WHAT TO PRODUCE: Pick out and copy every line below that has the word "verts".

(Source texts of formatted documents)
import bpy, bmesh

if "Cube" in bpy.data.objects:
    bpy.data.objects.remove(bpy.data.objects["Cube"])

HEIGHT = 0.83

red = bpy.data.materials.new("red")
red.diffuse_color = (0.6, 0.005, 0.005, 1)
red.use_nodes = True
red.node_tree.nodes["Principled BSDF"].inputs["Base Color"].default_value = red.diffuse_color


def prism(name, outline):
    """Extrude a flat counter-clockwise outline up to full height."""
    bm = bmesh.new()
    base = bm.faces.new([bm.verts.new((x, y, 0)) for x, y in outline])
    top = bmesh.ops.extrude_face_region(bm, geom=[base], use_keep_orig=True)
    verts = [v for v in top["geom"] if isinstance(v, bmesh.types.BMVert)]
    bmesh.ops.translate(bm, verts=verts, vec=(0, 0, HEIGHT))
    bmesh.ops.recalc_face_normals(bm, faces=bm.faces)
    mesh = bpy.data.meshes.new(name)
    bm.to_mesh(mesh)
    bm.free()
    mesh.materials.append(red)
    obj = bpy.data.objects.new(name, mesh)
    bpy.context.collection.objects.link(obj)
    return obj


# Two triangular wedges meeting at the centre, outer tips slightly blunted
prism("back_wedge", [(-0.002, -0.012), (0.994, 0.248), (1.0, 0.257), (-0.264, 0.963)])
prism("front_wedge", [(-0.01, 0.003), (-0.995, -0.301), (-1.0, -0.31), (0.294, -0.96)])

OUTPUT OF THE TASK:
    base = bm.faces.new([bm.verts.new((x, y, 0)) for x, y in outline])
    verts = [v for v in top["geom"] if isinstance(v, bmesh.types.BMVert)]
    bmesh.ops.translate(bm, verts=verts, vec=(0, 0, HEIGHT))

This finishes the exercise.